-------- EXERCISE DATA --------

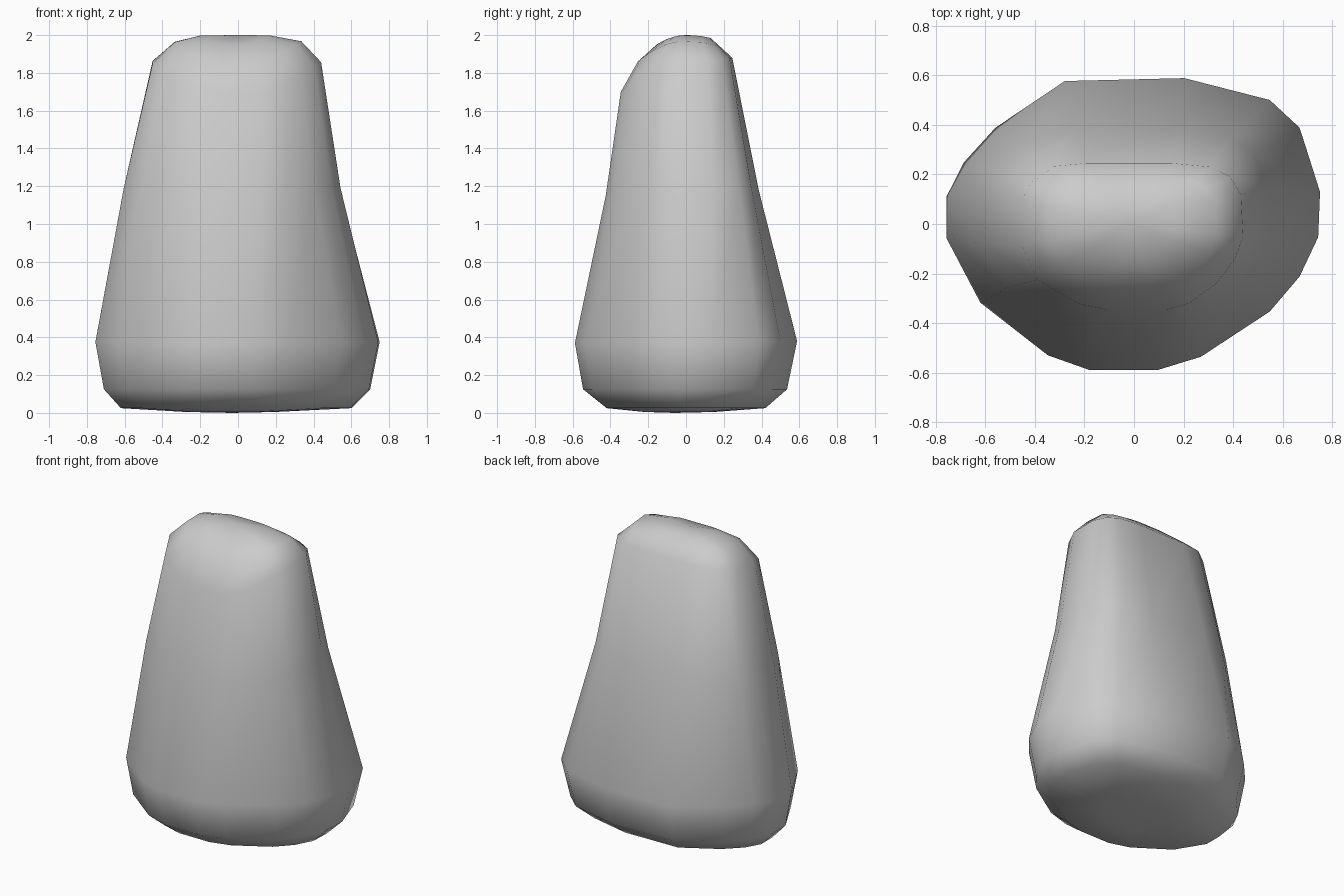
import bpy, bmesh

if "Cube" in bpy.data.objects:
    bpy.data.objects.remove(bpy.data.objects["Cube"])

# Normalised outlines: broad foot and squarer crown (same point order)
FOOT = [(1, .22), (.89, .66), (.73, .85), (.27, 1), (-.37, .98), (-.74, .66), (-.91, .42),
        (-1, .19), (-1, -.1), (-.82, -.54), (-.46, -.9), (-.24, -1), (.13, -1), (.36, -.91),
        (.73, -.6), (.89, -.36), (.99, -.09)]
CROWN = [(.98, .48), (.88, .78), (.7, .94), (.35, 1), (-.43, 1), (-.71, .95), (-.92, .68),
         (-1, .4), (-1, -.25), (-.86, -.65), (-.5, -.93), (-.25, -1), (.3, -1), (.5, -.93),
         (.75, -.7), (.92, -.42), (1, -.15)]

# Levels: x min, x max, y min, y max, z front, z side, z back, crown blend
LEVELS = [
    (-.28, .20, -.22, .15, .005, .005, .005, 0),
    (-.62, .60, -.42, .42, .025, .025, .025, 0),
    (-.71, .70, -.545, .535, .125, .125, .125, 0),
    (-.755, .75, -.588, .588, .37, .375, .38, 0),
    (-.605, .545, -.425, .385, 1.15, 1.19, 1.18, .6),
    (-.452, .44, -.345, .245, 1.70, 1.86, 1.88, 1),
    (-.335, .335, -.255, .185, 1.86, 1.97, 1.935, 1),
    (-.20, .165, -.155, .13, 1.95, 2.0, 1.985, 1),
]


def ring(bm, x0, x1, y0, y1, zf, zs, zb, blend):
    verts = []
    for (ax, ay), (bx, by) in zip(FOOT, CROWN):
        u, v = ax + (bx - ax) * blend, ay + (by - ay) * blend
        x = u * x1 if u > 0 else -u * x0
        y = v * y1 if v > 0 else -v * y0
        z = zs + ((zb if v > 0 else zf) - zs) * v * v
        verts.append(bm.verts.new((x, y, z)))
    return verts


# Stone body: lofted rings closed by fans
bm = bmesh.new()
rings = [ring(bm, *lv) for lv in LEVELS]
n = len(FOOT)
for a, b in zip(rings, rings[1:]):
    for i in range(n):
        j = (i + 1) % n
        bm.faces.new((a[i], a[j], b[j], b[i]))
for loop, centre in ((rings[0], (-.03, -.06, 0)), (rings[-1], (-.02, .01, 2))):
    c = bm.verts.new(centre)
    for i in range(n):
        bm.faces.new((loop[i], loop[(i + 1) % n], c))
bmesh.ops.recalc_face_normals(bm, faces=bm.faces[:])
for f in bm.faces:
    f.smooth = True
mesh = bpy.data.meshes.new("standing_stone")
bm.to_mesh(mesh)
bm.free()
bpy.context.collection.objects.link(bpy.data.objects.new("standing_stone", mesh))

--------

→ **EXERCISE DIRECTIONS**
Lines containing the word "faces" are to be pulled from the records and copied.

→ **RESULT FOR THIS EXERCISE**
        bm.faces.new((a[i], a[j], b[j], b[i]))
        bm.faces.new((loop[i], loop[(i + 1) % n], c))
bmesh.ops.recalc_face_normals(bm, faces=bm.faces[:])
for f in bm.faces:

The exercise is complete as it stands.